== TASK INSTRUCTIONS ==
From the entries below, copy out all lines holding "rings".
☆ ☆ ☆ ☆ ☆ ☆ ☆
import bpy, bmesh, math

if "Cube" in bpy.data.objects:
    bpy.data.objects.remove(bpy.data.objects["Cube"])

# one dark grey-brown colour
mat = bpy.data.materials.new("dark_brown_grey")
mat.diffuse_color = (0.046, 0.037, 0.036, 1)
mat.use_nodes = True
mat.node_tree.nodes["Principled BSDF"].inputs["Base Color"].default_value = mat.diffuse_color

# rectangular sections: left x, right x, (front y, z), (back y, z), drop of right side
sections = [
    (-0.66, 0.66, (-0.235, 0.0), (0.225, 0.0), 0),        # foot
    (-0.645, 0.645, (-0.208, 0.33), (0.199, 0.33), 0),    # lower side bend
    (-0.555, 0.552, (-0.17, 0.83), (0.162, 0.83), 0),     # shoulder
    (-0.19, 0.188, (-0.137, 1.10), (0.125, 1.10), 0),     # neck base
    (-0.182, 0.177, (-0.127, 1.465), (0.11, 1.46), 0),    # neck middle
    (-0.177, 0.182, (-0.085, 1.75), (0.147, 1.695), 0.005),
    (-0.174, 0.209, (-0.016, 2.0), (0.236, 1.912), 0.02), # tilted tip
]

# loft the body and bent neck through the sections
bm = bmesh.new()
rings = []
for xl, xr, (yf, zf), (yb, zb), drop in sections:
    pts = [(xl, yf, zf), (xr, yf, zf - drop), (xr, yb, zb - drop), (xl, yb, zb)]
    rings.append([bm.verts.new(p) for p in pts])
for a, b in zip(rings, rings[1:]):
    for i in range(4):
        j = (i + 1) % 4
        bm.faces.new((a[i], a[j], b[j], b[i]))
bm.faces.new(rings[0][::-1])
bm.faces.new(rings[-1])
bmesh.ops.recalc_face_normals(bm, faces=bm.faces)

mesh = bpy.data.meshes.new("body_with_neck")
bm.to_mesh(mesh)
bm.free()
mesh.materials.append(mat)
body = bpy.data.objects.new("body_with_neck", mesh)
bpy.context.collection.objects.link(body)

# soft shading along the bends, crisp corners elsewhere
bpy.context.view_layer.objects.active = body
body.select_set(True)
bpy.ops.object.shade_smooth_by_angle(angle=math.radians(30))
☆ ☆ ☆ ☆ ☆ ☆ ☆
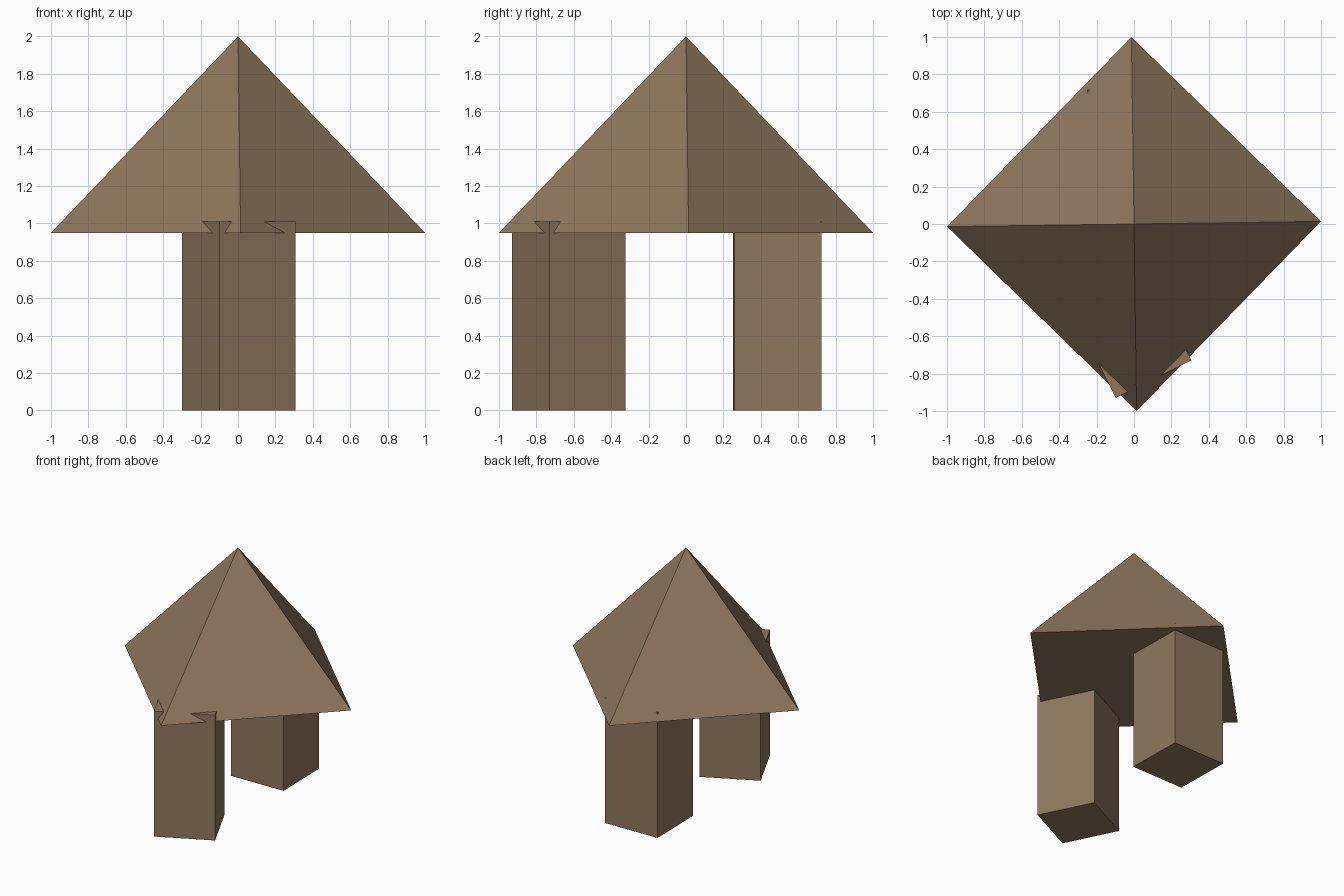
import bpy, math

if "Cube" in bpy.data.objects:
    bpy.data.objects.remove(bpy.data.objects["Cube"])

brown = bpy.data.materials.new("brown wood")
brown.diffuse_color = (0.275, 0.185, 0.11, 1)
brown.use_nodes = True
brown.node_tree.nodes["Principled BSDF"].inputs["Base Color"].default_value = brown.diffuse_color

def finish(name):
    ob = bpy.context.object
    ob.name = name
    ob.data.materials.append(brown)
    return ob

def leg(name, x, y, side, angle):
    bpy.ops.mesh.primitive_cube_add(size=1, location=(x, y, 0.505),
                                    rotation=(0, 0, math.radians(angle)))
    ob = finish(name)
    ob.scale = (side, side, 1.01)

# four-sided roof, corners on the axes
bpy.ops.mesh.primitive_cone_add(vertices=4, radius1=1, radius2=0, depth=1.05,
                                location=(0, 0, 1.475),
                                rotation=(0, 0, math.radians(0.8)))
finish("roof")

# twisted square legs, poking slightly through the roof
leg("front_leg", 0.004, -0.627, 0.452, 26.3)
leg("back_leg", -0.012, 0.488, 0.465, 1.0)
☆ ☆ ☆ ☆ ☆ ☆ ☆
== PROBLEM SOLUTION ==
rings = []
    rings.append([bm.verts.new(p) for p in pts])
for a, b in zip(rings, rings[1:]):
bm.faces.new(rings[0][::-1])
bm.faces.new(rings[-1])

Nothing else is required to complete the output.